Filter the records below, keeping only lines with the string "range".

········

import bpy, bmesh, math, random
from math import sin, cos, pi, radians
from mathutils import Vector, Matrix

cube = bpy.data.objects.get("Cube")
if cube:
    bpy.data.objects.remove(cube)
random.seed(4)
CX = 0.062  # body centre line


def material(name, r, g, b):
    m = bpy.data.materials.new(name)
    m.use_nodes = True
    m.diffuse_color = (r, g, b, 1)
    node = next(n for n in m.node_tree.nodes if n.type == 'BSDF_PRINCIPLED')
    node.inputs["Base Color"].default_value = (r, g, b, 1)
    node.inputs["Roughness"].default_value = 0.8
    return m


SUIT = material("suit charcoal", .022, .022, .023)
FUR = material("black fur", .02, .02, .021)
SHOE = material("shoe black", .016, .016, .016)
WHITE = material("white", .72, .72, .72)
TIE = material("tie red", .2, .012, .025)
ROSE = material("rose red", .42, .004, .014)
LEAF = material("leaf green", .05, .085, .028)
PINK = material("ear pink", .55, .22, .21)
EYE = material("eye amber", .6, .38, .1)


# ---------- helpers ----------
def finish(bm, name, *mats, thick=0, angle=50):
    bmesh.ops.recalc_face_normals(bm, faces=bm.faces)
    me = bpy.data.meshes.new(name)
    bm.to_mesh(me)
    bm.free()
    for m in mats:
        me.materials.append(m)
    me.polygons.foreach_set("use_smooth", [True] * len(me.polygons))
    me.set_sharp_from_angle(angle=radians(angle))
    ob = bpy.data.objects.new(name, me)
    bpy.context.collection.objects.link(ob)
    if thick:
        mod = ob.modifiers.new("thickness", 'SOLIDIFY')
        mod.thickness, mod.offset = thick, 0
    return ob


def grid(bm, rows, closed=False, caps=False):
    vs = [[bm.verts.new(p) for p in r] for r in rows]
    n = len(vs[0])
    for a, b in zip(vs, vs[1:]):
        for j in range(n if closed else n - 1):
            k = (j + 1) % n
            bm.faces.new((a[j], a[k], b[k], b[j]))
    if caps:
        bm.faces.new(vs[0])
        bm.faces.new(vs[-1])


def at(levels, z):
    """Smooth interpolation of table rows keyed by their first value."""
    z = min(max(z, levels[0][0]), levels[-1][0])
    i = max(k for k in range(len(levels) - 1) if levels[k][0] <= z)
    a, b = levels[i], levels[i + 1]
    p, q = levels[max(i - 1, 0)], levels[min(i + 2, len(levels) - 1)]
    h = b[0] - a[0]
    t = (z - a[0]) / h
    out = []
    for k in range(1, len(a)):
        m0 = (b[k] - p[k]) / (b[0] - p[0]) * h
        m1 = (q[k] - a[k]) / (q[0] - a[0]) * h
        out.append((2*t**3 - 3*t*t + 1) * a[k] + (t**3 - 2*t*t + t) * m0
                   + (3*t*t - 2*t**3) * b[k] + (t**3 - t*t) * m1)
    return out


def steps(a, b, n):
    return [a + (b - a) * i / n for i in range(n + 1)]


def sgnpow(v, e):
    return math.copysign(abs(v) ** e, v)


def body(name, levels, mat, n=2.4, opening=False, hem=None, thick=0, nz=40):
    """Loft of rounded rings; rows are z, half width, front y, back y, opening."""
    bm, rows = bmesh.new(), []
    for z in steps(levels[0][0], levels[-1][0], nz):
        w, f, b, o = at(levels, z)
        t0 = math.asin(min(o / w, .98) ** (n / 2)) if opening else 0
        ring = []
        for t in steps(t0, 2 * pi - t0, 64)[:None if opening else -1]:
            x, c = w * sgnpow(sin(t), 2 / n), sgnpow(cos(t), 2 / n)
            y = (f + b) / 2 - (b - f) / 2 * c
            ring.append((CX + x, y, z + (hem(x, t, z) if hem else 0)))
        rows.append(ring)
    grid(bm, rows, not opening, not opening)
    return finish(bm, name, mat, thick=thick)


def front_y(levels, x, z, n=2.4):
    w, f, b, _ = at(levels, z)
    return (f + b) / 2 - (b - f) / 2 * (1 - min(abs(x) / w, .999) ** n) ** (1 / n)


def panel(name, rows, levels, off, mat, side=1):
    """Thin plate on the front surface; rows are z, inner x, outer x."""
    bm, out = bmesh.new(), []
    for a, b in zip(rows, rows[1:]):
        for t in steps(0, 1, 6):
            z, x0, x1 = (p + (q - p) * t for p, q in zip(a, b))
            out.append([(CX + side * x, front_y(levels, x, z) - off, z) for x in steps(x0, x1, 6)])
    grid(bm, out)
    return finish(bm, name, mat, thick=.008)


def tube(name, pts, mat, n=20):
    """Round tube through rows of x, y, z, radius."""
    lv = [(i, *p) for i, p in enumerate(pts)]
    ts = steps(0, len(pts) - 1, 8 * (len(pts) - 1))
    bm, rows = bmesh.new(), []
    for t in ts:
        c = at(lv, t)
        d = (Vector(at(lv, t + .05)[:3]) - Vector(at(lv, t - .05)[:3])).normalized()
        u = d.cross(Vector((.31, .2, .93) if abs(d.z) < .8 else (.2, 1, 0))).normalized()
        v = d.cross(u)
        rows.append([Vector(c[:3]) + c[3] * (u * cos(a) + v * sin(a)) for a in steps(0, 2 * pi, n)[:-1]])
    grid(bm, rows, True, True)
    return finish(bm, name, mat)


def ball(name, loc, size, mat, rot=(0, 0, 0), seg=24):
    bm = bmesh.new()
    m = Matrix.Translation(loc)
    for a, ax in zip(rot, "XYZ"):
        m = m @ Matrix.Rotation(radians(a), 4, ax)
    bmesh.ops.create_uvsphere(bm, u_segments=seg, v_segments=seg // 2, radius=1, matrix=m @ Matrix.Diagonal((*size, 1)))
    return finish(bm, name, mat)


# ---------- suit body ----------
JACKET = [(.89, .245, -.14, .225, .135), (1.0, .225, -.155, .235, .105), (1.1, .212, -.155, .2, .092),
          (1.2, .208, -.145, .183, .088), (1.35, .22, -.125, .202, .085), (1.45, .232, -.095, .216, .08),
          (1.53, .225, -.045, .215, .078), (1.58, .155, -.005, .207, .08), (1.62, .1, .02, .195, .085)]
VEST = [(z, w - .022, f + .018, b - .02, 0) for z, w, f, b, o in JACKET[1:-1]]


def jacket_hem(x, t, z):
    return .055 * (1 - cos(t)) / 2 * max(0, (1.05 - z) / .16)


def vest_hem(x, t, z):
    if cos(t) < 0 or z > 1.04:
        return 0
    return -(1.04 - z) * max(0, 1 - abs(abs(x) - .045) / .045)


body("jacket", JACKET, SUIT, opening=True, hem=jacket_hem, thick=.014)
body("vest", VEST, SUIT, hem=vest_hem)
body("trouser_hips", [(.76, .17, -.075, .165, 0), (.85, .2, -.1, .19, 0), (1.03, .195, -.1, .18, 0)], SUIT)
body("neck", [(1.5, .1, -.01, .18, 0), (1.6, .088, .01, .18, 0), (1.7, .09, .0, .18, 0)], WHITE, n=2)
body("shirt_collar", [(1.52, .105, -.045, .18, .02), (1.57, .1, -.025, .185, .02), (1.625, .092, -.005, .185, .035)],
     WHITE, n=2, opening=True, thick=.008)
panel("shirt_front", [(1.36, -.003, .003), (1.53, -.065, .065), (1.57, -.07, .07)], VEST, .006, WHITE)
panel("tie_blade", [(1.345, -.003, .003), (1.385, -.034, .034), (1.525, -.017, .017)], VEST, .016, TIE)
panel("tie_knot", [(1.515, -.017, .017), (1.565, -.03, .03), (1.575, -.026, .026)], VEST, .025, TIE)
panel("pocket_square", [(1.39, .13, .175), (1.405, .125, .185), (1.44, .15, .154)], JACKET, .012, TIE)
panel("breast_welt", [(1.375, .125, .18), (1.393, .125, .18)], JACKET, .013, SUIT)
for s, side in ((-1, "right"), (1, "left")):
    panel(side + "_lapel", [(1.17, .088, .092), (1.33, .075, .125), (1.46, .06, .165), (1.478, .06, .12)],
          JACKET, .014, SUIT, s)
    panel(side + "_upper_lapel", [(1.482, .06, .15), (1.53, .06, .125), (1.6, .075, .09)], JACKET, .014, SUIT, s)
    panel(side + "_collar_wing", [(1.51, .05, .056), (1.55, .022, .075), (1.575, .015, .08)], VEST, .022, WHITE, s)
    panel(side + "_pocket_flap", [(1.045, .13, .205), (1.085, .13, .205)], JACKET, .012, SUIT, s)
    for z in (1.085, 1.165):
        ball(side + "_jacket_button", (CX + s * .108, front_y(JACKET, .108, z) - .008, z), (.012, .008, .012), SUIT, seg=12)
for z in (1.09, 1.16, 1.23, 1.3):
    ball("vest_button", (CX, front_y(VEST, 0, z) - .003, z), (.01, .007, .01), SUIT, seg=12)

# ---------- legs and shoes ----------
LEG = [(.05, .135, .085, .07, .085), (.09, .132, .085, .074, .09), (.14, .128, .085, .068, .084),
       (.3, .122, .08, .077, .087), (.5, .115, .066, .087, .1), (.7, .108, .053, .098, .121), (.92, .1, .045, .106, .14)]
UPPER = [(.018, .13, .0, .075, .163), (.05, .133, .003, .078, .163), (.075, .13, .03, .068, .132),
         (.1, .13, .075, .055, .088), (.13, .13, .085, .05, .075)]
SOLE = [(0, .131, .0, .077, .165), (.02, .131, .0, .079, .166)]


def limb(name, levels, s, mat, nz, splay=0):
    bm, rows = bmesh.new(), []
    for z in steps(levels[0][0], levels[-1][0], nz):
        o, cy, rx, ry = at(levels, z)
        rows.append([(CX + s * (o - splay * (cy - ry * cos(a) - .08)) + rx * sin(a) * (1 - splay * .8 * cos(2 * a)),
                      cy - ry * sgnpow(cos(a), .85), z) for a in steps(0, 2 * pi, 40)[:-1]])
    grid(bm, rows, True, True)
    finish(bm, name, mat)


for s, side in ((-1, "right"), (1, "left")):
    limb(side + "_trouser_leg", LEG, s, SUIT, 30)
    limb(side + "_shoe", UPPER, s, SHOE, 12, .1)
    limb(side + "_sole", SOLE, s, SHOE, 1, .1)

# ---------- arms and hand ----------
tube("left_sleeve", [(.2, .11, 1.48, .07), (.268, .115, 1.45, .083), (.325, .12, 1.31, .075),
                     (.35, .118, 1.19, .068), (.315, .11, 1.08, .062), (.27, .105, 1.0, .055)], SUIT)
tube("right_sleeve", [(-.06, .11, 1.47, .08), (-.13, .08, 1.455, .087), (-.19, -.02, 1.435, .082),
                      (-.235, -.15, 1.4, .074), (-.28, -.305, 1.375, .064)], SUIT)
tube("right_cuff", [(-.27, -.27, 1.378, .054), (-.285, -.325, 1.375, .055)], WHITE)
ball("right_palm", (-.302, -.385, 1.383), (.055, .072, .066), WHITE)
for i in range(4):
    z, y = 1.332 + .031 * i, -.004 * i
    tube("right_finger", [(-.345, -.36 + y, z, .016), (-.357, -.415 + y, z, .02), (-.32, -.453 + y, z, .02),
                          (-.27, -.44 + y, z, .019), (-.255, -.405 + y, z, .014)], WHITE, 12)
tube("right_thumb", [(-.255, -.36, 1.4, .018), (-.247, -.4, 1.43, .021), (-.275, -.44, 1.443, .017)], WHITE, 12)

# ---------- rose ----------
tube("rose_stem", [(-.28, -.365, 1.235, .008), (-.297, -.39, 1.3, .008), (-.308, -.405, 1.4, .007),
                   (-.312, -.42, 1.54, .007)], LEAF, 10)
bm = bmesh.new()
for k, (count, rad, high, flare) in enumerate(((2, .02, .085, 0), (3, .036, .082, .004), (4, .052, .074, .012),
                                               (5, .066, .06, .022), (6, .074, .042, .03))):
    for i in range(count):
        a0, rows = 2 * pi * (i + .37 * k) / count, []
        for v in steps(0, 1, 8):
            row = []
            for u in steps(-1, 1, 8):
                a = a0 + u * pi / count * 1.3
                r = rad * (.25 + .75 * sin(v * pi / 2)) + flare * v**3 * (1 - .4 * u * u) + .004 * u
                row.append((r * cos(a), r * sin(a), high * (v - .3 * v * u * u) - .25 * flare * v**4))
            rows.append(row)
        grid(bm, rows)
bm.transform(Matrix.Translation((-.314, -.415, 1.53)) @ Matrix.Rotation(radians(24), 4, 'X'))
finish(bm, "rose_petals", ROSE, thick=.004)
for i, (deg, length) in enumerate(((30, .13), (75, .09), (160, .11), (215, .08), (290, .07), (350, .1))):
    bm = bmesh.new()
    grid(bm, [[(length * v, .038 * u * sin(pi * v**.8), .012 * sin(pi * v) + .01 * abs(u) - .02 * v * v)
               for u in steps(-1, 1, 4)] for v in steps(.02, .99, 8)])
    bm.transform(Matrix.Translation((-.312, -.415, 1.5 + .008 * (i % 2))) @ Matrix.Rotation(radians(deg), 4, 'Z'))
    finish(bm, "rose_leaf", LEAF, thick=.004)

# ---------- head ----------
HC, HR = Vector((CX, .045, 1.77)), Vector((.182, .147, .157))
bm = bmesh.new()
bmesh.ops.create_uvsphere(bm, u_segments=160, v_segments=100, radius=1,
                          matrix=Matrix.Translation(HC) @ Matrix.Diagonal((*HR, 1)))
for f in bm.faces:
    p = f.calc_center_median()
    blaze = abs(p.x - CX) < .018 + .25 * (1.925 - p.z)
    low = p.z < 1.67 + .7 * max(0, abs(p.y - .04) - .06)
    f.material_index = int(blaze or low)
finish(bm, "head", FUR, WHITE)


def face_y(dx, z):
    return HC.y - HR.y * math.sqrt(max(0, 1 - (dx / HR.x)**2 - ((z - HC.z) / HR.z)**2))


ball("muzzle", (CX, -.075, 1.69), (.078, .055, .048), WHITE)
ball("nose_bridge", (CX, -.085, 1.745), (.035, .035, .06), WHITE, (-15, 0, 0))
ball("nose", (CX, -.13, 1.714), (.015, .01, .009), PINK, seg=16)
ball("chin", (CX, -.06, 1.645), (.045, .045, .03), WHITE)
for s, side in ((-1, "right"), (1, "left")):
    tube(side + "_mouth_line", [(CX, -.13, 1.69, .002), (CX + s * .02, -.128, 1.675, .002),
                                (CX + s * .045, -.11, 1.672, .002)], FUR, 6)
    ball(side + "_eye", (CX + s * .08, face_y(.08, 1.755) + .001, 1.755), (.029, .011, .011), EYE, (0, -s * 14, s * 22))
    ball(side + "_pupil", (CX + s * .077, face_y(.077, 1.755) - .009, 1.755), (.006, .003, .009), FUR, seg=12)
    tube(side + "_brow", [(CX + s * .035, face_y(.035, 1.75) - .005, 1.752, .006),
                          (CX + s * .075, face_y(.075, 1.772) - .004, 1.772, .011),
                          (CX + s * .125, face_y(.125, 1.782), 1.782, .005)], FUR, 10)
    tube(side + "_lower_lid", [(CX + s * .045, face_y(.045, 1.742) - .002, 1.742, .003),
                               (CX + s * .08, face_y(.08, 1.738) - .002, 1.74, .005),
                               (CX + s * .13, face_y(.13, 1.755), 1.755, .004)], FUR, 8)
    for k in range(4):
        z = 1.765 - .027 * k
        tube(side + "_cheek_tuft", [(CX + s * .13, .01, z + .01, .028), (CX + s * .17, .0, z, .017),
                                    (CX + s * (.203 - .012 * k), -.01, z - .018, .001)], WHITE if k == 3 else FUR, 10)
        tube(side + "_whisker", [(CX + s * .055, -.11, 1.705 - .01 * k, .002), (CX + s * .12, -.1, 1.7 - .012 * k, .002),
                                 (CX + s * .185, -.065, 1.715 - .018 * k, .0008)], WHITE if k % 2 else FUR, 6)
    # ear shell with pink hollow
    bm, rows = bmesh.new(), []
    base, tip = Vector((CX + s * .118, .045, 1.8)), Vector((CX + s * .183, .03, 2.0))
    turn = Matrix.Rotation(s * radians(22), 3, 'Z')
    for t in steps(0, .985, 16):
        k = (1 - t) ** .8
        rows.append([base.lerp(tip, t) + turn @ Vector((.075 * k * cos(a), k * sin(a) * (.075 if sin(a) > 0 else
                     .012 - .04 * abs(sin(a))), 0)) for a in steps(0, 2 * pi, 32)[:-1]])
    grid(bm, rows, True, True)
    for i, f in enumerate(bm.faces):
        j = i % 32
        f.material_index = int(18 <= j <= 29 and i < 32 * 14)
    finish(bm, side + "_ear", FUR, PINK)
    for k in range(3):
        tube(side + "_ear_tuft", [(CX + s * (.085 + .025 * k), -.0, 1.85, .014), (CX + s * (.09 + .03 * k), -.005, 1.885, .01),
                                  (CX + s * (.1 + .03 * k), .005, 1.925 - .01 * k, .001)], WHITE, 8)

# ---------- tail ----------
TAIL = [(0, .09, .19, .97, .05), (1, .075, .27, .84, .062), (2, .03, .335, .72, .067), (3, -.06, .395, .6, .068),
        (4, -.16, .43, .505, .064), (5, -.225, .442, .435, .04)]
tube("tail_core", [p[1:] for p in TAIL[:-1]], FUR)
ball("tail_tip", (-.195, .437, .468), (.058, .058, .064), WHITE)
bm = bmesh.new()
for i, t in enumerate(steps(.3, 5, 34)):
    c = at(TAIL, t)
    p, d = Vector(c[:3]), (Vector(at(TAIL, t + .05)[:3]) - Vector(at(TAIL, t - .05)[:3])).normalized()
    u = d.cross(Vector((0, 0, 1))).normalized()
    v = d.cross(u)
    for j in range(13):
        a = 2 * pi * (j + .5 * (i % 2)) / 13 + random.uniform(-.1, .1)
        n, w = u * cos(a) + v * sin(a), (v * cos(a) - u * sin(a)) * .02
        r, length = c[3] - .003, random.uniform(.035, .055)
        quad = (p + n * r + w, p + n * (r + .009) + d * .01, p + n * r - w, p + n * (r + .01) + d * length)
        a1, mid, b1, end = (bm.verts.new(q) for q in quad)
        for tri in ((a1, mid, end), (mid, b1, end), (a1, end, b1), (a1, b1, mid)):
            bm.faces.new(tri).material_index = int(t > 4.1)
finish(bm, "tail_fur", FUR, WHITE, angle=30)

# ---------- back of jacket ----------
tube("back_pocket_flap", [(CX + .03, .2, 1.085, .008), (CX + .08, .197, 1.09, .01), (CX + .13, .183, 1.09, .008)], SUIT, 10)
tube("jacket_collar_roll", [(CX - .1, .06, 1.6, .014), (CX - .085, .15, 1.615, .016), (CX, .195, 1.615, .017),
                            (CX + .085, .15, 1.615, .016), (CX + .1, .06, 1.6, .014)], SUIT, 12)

········

▸ **RESULT FOR THIS EXERCISE**:
        for j in range(n if closed else n - 1):
    i = max(k for k in range(len(levels) - 1) if levels[k][0] <= z)
    for k in range(1, len(a)):
    return [a + (b - a) * i / n for i in range(n + 1)]
for i in range(4):
    for i in range(count):
    for k in range(4):
    for k in range(3):
    for j in range(13):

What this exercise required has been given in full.